-- YOUR TASK --
Find every line containing "name" in the records below and report the tally as a bare number.

-- RECORDS TO USE --
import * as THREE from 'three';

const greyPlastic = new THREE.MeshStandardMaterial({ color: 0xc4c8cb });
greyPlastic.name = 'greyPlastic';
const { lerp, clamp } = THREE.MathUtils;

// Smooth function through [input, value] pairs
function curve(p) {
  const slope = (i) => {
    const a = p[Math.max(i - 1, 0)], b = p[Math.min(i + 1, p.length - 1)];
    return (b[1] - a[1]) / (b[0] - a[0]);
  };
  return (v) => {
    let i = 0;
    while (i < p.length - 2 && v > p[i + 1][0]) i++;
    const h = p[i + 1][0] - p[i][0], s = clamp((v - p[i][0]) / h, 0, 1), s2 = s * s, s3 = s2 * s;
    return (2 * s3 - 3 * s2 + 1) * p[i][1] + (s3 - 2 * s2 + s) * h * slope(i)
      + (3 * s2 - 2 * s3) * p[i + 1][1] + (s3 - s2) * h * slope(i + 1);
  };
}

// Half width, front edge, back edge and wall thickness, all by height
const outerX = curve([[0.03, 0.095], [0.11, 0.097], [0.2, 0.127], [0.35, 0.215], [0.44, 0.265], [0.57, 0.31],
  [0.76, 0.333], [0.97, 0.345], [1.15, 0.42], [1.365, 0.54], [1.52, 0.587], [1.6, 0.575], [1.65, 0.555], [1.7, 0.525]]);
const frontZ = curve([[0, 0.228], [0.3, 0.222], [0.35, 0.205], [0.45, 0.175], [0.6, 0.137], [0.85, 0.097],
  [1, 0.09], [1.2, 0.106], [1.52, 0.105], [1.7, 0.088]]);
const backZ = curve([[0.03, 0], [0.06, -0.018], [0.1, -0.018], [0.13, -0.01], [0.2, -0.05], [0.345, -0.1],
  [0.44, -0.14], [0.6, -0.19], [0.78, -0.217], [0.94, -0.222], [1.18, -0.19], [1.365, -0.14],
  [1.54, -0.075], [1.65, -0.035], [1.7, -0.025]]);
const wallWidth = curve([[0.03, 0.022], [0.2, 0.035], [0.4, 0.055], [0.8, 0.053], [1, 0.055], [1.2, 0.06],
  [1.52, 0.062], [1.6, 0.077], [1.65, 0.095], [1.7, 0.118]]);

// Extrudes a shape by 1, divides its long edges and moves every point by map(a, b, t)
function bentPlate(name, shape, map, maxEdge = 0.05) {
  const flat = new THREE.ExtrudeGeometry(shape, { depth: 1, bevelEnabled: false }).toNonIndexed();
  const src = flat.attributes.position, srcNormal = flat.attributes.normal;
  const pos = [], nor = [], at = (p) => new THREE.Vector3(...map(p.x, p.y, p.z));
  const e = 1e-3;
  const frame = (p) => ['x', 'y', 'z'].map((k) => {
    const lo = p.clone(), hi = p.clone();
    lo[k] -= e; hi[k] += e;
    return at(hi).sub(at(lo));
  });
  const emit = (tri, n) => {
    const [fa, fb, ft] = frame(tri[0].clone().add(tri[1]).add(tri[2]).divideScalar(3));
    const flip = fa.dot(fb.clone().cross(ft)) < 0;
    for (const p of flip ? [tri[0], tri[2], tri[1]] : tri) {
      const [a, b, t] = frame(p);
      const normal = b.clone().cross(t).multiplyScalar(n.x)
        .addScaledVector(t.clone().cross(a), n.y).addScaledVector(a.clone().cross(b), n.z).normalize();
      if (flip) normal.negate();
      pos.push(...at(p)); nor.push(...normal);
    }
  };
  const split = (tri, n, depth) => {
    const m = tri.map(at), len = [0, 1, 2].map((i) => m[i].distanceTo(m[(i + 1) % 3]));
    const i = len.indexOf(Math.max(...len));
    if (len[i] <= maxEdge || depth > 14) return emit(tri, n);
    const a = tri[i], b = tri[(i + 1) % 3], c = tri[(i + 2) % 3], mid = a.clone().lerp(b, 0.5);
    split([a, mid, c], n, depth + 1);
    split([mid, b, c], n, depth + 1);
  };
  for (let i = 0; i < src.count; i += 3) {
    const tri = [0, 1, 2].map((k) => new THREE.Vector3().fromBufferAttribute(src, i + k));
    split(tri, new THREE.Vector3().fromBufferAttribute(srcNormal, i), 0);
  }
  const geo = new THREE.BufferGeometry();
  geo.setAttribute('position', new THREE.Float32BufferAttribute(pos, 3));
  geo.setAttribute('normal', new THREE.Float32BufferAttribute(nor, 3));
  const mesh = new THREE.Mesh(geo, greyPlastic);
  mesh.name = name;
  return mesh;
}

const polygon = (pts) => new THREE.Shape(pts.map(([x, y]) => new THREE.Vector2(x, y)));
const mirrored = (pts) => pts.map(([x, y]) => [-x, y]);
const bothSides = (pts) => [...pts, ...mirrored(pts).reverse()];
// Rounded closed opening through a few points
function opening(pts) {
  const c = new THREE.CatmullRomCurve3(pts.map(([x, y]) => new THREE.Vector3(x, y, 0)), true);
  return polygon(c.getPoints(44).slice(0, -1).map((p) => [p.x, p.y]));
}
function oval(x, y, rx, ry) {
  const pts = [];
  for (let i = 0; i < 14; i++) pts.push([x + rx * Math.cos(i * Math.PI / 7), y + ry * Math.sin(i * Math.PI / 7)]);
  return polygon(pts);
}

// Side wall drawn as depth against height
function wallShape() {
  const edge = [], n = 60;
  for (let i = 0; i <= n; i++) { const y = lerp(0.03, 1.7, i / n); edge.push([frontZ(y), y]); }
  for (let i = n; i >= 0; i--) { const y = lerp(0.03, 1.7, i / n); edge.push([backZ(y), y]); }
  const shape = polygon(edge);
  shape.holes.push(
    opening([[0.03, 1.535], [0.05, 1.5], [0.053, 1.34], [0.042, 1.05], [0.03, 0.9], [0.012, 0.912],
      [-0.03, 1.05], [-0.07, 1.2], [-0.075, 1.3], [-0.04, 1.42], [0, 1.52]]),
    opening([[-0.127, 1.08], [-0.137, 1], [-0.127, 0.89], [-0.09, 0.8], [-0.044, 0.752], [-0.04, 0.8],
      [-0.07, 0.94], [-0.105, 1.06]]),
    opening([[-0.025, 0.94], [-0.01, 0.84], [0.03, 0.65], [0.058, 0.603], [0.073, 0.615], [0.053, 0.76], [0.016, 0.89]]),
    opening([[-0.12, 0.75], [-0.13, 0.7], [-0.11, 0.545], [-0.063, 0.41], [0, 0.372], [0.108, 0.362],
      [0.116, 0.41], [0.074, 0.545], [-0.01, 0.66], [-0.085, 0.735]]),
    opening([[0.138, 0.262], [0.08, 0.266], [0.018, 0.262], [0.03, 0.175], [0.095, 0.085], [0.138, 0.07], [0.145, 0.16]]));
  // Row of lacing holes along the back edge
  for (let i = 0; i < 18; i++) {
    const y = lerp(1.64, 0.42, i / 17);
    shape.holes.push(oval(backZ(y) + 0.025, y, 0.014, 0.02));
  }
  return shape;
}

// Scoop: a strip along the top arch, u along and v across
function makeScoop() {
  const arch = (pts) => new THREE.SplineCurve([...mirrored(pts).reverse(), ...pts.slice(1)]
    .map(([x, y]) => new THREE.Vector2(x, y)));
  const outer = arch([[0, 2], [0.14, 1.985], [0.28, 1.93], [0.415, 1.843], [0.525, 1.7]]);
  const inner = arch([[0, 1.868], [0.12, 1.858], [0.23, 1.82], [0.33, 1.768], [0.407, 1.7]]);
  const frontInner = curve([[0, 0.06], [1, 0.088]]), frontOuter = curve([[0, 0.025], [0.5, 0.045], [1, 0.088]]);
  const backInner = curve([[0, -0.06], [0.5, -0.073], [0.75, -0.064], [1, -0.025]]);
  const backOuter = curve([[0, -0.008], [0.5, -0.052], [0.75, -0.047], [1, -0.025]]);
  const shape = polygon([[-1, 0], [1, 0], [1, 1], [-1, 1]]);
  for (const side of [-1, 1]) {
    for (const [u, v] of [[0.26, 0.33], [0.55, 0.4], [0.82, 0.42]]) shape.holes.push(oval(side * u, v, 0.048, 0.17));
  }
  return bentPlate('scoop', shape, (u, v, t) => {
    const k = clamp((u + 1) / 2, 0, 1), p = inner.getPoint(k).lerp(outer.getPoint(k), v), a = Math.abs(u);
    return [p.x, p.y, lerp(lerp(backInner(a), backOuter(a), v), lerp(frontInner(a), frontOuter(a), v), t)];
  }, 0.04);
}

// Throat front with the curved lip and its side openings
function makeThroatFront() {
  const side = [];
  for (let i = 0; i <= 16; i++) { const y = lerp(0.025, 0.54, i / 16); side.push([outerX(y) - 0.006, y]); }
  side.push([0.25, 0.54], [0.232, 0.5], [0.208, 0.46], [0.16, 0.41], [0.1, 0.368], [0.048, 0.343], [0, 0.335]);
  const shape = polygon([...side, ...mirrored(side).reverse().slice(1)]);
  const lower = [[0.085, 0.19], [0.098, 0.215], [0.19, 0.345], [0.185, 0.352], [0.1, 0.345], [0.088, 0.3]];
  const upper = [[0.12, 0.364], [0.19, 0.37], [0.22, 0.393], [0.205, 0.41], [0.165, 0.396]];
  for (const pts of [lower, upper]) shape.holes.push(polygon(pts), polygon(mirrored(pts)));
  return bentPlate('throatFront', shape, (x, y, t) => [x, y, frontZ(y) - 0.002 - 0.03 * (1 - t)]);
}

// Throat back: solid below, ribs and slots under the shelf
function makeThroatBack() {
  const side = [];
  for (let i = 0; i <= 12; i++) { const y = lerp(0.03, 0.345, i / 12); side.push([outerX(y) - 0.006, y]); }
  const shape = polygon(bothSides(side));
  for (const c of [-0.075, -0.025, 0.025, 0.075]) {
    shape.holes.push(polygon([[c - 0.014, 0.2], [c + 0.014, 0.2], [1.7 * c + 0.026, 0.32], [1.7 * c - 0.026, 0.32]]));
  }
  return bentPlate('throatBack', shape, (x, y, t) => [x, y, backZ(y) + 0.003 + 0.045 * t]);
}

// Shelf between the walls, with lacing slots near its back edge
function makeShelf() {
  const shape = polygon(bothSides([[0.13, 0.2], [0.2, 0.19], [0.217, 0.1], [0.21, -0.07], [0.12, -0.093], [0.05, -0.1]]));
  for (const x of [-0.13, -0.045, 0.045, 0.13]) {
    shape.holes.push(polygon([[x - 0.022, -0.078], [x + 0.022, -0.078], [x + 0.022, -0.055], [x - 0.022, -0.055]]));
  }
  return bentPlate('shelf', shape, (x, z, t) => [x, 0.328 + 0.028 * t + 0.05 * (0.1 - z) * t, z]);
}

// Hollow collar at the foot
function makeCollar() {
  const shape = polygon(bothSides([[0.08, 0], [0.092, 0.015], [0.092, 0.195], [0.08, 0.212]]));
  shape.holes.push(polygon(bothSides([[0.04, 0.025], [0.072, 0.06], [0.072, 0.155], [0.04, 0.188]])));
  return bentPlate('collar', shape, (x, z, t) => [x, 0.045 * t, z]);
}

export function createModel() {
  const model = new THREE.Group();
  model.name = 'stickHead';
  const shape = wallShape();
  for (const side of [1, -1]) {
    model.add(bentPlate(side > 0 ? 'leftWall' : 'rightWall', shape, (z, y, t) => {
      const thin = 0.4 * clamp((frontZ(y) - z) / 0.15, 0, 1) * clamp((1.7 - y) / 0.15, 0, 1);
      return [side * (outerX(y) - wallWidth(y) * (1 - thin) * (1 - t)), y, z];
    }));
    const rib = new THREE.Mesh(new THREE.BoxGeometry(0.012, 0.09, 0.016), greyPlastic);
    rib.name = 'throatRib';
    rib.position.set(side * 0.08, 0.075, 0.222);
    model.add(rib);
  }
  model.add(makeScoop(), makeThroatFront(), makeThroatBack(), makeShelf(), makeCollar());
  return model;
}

-- ANSWER SPACE --
5